§ EXERCISE DESCRIPTION
Repeat only the stretch of lines below that runs from the line with "(RIM - EDGE, STEP), (RIM, STEP" through the line with "bpy.data.objects.remove(cutter, do_unlink=True)", unaltered.

Start of STORED DATA

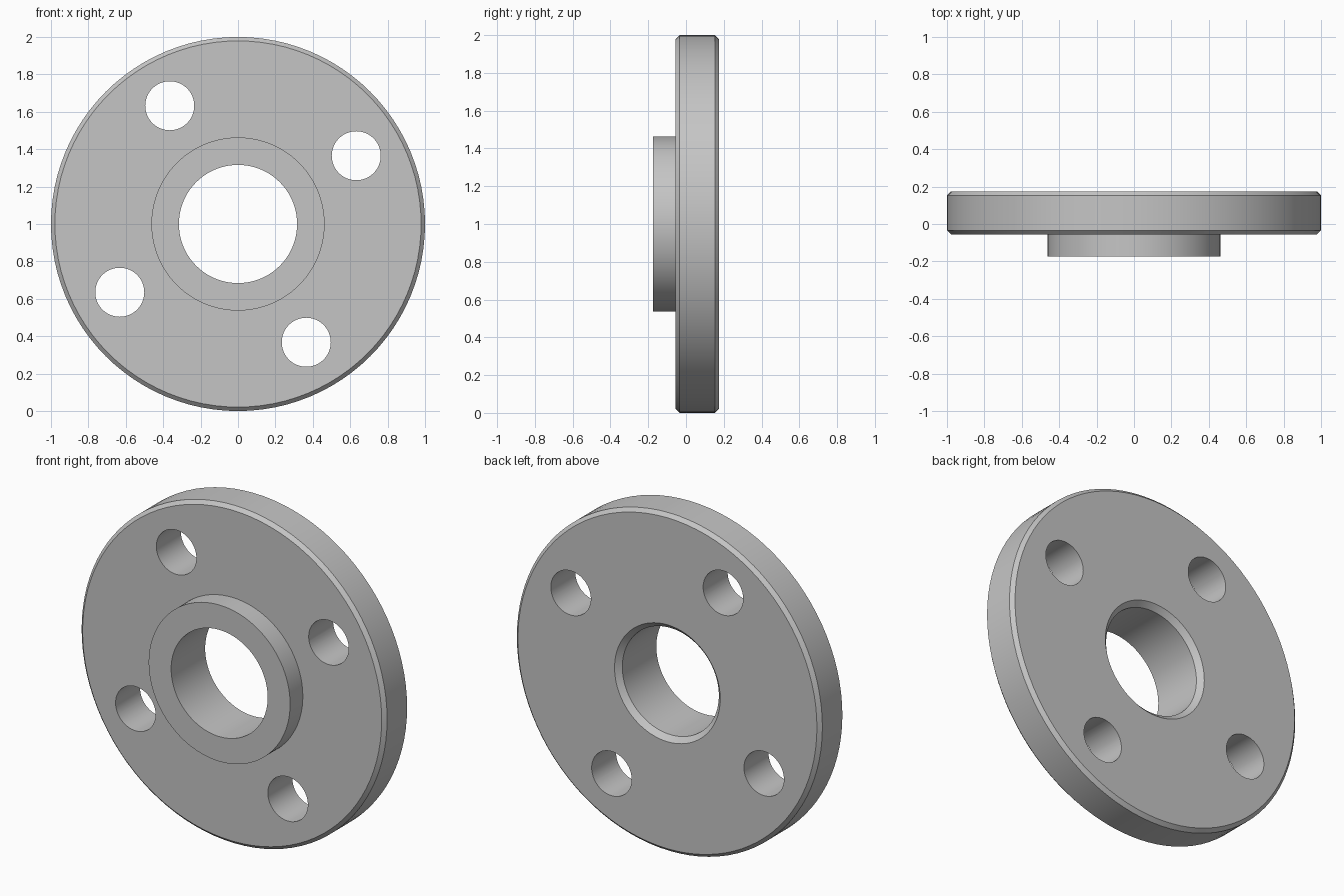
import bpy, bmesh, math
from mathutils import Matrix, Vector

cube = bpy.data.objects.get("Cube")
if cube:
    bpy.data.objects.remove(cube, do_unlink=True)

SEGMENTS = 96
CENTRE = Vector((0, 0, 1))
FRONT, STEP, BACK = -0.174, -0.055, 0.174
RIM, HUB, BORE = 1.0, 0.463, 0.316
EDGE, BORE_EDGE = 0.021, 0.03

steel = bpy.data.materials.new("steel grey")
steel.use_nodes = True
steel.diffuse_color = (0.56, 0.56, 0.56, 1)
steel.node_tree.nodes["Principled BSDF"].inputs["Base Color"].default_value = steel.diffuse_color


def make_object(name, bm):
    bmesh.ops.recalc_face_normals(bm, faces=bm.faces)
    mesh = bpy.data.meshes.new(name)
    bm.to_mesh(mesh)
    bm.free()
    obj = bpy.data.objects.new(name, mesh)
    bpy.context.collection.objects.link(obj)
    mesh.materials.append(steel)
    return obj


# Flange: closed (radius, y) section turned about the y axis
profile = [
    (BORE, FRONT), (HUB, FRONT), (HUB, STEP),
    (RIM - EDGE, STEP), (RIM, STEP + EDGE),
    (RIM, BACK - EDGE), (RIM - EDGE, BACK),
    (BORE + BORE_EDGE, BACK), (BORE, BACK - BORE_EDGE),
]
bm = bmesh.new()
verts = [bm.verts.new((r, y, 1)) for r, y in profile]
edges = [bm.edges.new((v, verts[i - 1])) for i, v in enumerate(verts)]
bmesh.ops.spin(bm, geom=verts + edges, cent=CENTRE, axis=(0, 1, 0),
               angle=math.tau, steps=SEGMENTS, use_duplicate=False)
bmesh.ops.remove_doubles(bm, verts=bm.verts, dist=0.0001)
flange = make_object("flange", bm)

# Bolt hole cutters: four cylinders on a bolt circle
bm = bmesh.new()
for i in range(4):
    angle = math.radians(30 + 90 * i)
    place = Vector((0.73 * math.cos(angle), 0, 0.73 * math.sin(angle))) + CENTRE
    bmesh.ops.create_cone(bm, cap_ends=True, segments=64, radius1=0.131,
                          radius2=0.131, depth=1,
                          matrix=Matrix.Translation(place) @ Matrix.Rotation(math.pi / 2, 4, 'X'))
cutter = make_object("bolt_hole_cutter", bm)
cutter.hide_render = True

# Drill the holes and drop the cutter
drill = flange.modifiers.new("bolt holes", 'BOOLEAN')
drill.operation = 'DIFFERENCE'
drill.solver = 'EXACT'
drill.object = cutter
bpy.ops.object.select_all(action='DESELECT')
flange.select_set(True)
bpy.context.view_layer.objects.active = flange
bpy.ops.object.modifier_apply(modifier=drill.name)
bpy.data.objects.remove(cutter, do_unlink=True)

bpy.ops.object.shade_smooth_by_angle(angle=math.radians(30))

End of STORED DATA

§ YOUR SOLUTION
    (RIM - EDGE, STEP), (RIM, STEP + EDGE),
    (RIM, BACK - EDGE), (RIM - EDGE, BACK),
    (BORE + BORE_EDGE, BACK), (BORE, BACK - BORE_EDGE),
]
bm = bmesh.new()
verts = [bm.verts.new((r, y, 1)) for r, y in profile]
edges = [bm.edges.new((v, verts[i - 1])) for i, v in enumerate(verts)]
bmesh.ops.spin(bm, geom=verts + edges, cent=CENTRE, axis=(0, 1, 0),
               angle=math.tau, steps=SEGMENTS, use_duplicate=False)
bmesh.ops.remove_doubles(bm, verts=bm.verts, dist=0.0001)
flange = make_object("flange", bm)

# Bolt hole cutters: four cylinders on a bolt circle
bm = bmesh.new()
for i in range(4):
    angle = math.radians(30 + 90 * i)
    place = Vector((0.73 * math.cos(angle), 0, 0.73 * math.sin(angle))) + CENTRE
    bmesh.ops.create_cone(bm, cap_ends=True, segments=64, radius1=0.131,
                          radius2=0.131, depth=1,
                          matrix=Matrix.Translation(place) @ Matrix.Rotation(math.pi / 2, 4, 'X'))
cutter = make_object("bolt_hole_cutter", bm)
cutter.hide_render = True

# Drill the holes and drop the cutter
drill = flange.modifiers.new("bolt holes", 'BOOLEAN')
drill.operation = 'DIFFERENCE'
drill.solver = 'EXACT'
drill.object = cutter
bpy.ops.object.select_all(action='DESELECT')
flange.select_set(True)
bpy.context.view_layer.objects.active = flange
bpy.ops.object.modifier_apply(modifier=drill.name)
bpy.data.objects.remove(cutter, do_unlink=True)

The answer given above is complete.